EXERCISE DESCRIPTION: Please retype the entries below exactly, only from their first line through the line containing "along = Vector((-0.676, -1.347, 0.78))", leaving every picture out.

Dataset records
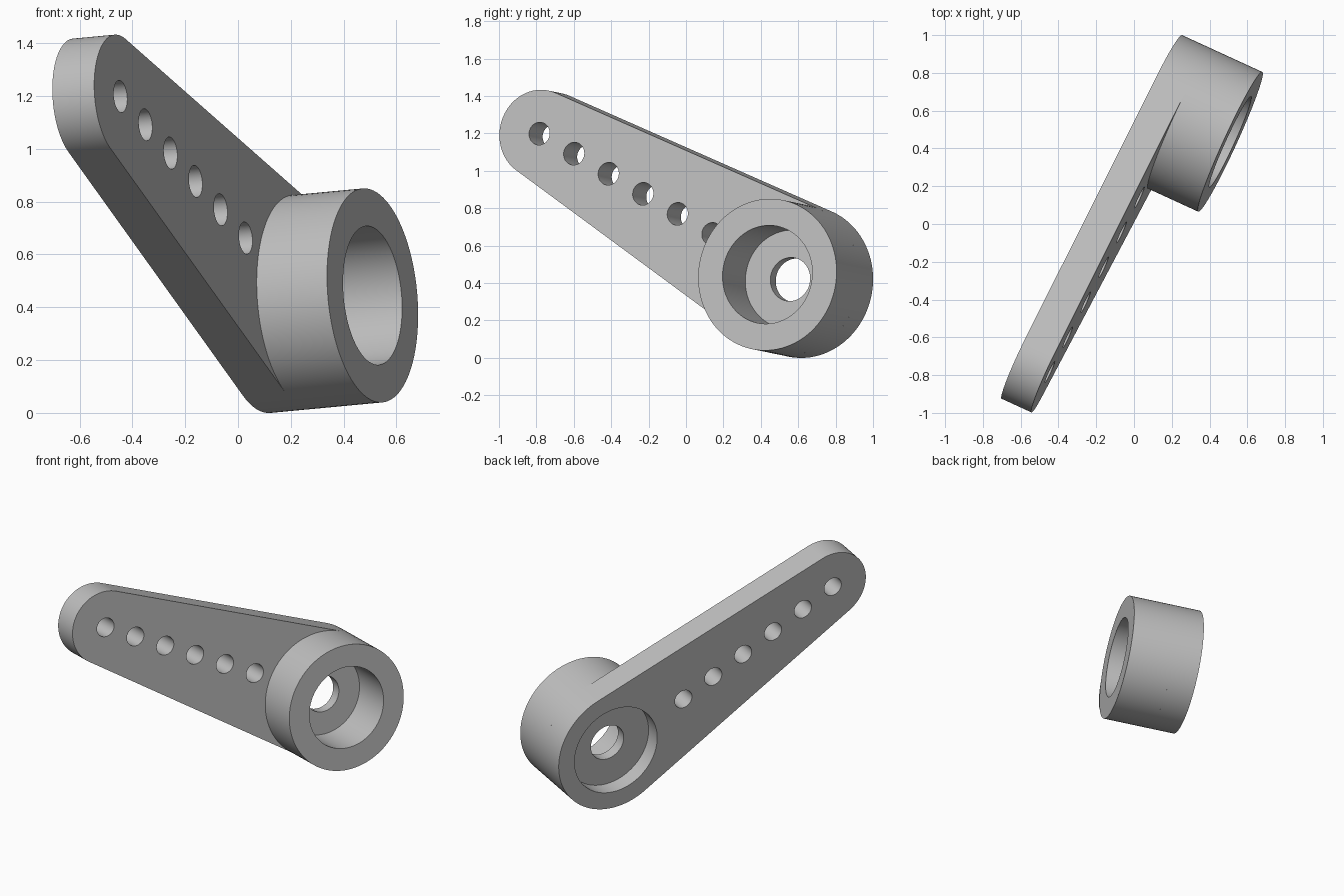
import bpy, bmesh
from math import cos, sin, pi, asin, radians
from mathutils import Vector, Matrix

cube = bpy.data.objects.get("Cube")
if cube:
    bpy.data.objects.remove(cube, do_unlink=True)

# Main dimensions
BOSS_R, TIP_R, BORE_R, RECESS_R = 0.407, 0.235, 0.264, 0.294
SHAFT_R, PIN_R = 0.117, 0.061
PLATE_T, BOSS_H, RECESS_D = 0.175, 0.469, 0.105
ARM_L, PITCH = 1.697, 0.2337
SEG = 96

# Part frame: origin at the back of the boss, x along the arm, z along the boss axis
origin = Vector((0.085, 0.63, 0.405))
axis = Vector((0.425, -0.195, 0.04)).normalized()
along = Vector((-0.676, -1.347, 0.78))
along = (along - axis * along.dot(axis)).normalized()
side = axis.cross(along)
frame = Matrix.Translation(origin) @ Matrix((along, side, axis)).transposed().to_4x4()

grey = bpy.data.materials.new("grey plastic")
grey.use_nodes = True
colour = (0.52, 0.52, 0.52, 1)
grey.diffuse_color = colour
grey.node_tree.nodes["Principled BSDF"].inputs["Base Color"].default_value = colour


def make_object(name, bm):
    bmesh.ops.recalc_face_normals(bm, faces=bm.faces[:])
    mesh = bpy.data.meshes.new(name)
    bm.to_mesh(mesh)
    bm.free()
    mesh.materials.append(grey)
    obj = bpy.data.objects.new(name, mesh)
    obj.matrix_world = frame
    bpy.context.collection.objects.link(obj)
    return obj


def lathe(bm, profile, cx=0.0, seg=SEG, caps=False):
    """Revolve (radius, height) points about an axis at x = cx."""
    rings = [[bm.verts.new((cx + r * cos(2 * pi * i / seg), r * sin(2 * pi * i / seg), z))
              for i in range(seg)] for r, z in profile]
    for a, b in zip(rings, rings[1:]):
        for i in range(seg):
            j = (i + 1) % seg
            bm.faces.new((a[i], a[j], b[j], b[i]))
    if caps:
        bm.faces.new(rings[0])
        bm.faces.new(rings[-1])


def arc(cx, r, start, end, n):
    return [(cx + r * cos(start + (end - start) * i / n),
             r * sin(start + (end - start) * i / n)) for i in range(n + 1)]


def activate(obj):
    bpy.ops.object.select_all(action='DESELECT')
    obj.select_set(True)
    bpy.context.view_layer.objects.active = obj


# Tapered arm: two round ends joined by tangent lines
tangent = pi / 2 - asin((BOSS_R - TIP_R) / ARM_L)
outline = arc(ARM_L, TIP_R, -tangent, tangent, 40) + arc(0, BOSS_R, tangent, 2 * pi - tangent, 56)
bm = bmesh.new()
base = bm.faces.new([bm.verts.new((x, y, 0)) for x, y in outline])
top = bmesh.ops.extrude_face_region(bm, geom=[base])["geom"]
bmesh.ops.translate(bm, vec=(0, 0, PLATE_T),
                    verts=[v for v in top if isinstance(v, bmesh.types.BMVert)])
arm = make_object("arm_plate", bm)

# Cutter: back recess with shaft hole, and the row of pin holes
bm = bmesh.new()
lathe(bm, [(RECESS_R, -0.1), (RECESS_R, RECESS_D), (SHAFT_R, RECESS_D), (SHAFT_R, 0.3)], caps=True)
for i in range(6):
    lathe(bm, [(PIN_R, -0.1), (PIN_R, 0.3)], ARM_L - i * PITCH, 40, caps=True)
cutter = make_object("hole_cutter", bm)
cutter.hide_render = True

cut = arm.modifiers.new("holes", 'BOOLEAN')
cut.operation = 'DIFFERENCE'
cut.solver = 'EXACT'
cut.object = cutter
activate(arm)
bpy.ops.object.modifier_apply(modifier=cut.name)
bpy.data.objects.remove(cutter, do_unlink=True)

# Boss ring standing on the front of the plate
bm = bmesh.new()
lathe(bm, [(BOSS_R, PLATE_T), (BOSS_R, BOSS_H), (BORE_R, BOSS_H), (BORE_R, PLATE_T), (BOSS_R, PLATE_T)])
bmesh.ops.remove_doubles(bm, verts=bm.verts[:], dist=0.0001)
boss = make_object("boss_ring", bm)

for obj in (arm, boss):
    activate(obj)
    bpy.ops.object.shade_smooth_by_angle(angle=radians(30))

TASK SOLUTION:
import bpy, bmesh
from math import cos, sin, pi, asin, radians
from mathutils import Vector, Matrix

cube = bpy.data.objects.get("Cube")
if cube:
    bpy.data.objects.remove(cube, do_unlink=True)

# Main dimensions
BOSS_R, TIP_R, BORE_R, RECESS_R = 0.407, 0.235, 0.264, 0.294
SHAFT_R, PIN_R = 0.117, 0.061
PLATE_T, BOSS_H, RECESS_D = 0.175, 0.469, 0.105
ARM_L, PITCH = 1.697, 0.2337
SEG = 96

# Part frame: origin at the back of the boss, x along the arm, z along the boss axis
origin = Vector((0.085, 0.63, 0.405))
axis = Vector((0.425, -0.195, 0.04)).normalized()
along = Vector((-0.676, -1.347, 0.78))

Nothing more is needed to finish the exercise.